April 08, 2013
I'm sharing this post on the IATF website because so many from the IATF community supported me in the following project (thank you all!)...
On February 19, 2013 I spoke at IGNITE Asheville. See my video below.
My talk was entitled "Adventures of a Geek Dad" and I won 1st place! The crazy thing is, I tried to back out of this event a couple of times. I honestly didn't think many people would be interested in what I had to say.
Although I've given many talks, this one was among the most difficult to prepare for and deliver.
The difficulty stemmed from the format: 5 minutes long and slides auto advance every 15 seconds. 5 minutes is such a short amount of time. Every word counts. You'll see in the video that I got behind / out of sync with my slides - - so easy to do.
Assembling my slides took way longer then expected because I realized I had too much to say in 5 minutes and that meant I had too many slides. I had to eliminate, pair down, refine, etc. Not easy for a guy that likes to talk a lot.
The event organizers (all great people) provided a speaking coach and she was AWESOME. Her name is Angie Flynn-McIver of Executive Repertory. Angie met with me one-on-one and listened to my talk and asked me to make a couple of simple yet important changes. One tip she gave was to "get rid of the light saber". I was going to use a light saber during my talk but Angie said it would be distracting for me and the audience. I'm so glad I followed her advice on that one.
Here are a few resources that helped a lot:
Scott Berkun -- Why And How To Give An IGNITE Talk
Scott Berkun's blog post on the same subject
Jason Grigsby's "How To Give a Successful Ignite Presentation"
I bounced some ideas off of Ken Denmead at GeekDad.com (Thank you Ken!).
The biggest realization I had was how vulnerable I felt talking about parenting, my kids, and doing geeky stuff with my kids. The place was sold out with 420 in attendance and I just wasn't used to talking on a subject so personal in front of so many people.

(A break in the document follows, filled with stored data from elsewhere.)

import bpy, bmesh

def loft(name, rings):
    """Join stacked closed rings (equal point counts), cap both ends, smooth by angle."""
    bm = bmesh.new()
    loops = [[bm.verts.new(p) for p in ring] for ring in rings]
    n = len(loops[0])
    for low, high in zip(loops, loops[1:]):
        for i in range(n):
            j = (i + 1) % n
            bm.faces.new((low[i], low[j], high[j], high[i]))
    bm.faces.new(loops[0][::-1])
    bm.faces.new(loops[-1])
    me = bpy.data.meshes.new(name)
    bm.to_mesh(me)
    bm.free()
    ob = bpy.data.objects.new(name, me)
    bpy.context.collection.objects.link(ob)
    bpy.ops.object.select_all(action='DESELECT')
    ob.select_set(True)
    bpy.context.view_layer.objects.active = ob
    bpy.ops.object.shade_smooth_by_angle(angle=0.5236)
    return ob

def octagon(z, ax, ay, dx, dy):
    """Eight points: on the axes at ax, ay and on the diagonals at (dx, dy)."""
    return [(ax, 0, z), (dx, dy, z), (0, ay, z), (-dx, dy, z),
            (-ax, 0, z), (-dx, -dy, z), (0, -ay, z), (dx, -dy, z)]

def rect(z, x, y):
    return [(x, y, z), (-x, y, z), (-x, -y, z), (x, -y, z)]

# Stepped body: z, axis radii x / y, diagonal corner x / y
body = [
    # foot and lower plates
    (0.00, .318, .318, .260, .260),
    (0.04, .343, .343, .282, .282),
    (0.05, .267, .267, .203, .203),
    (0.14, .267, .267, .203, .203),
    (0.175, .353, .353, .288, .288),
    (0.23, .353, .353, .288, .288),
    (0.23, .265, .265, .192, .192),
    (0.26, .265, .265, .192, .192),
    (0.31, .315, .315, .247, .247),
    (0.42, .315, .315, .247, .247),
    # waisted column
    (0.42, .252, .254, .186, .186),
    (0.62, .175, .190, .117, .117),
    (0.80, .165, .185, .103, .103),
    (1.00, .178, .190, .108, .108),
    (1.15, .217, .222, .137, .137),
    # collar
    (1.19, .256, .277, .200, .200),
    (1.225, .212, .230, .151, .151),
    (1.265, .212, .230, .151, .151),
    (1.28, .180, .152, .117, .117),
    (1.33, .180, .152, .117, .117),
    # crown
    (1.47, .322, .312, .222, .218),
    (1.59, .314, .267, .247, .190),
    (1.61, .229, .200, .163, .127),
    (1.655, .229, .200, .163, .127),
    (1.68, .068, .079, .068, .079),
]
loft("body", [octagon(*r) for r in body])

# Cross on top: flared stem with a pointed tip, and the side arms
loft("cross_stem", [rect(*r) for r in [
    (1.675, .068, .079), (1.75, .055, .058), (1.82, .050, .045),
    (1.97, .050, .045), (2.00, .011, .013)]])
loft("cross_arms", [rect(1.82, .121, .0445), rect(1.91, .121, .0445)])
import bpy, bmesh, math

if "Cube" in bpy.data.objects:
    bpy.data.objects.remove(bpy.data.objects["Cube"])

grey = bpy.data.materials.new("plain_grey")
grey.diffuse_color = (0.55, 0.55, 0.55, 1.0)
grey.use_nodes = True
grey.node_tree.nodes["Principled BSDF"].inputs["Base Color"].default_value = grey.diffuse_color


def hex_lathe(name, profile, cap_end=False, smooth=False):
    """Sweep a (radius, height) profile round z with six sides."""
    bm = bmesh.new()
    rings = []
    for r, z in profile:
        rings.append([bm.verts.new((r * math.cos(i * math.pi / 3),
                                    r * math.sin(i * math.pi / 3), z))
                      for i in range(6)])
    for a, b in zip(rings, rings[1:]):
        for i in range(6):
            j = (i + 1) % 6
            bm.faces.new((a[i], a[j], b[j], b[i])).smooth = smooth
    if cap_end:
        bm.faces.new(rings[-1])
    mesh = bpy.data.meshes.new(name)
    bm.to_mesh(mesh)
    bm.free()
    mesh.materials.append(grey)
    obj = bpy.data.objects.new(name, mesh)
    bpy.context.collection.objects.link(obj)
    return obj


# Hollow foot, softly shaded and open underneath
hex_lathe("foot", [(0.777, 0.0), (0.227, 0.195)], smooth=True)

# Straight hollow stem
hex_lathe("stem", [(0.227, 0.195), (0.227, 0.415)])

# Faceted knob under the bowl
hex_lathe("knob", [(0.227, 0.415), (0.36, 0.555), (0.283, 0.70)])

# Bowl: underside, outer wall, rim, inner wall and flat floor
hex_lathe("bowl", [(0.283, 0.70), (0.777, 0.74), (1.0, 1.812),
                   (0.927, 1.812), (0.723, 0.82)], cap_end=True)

Towards the end of my talk you'll see me get a little choked up when the slide of my daughter's thank you card is on the screen. That was a surprise. I practiced my talk so many times and not once did I have an emotional reaction to my daughter's card. Sharing that image with hundreds of people really did get me connected with why I do this Geek Dad stuff - - it's a great way to spend time with my kids.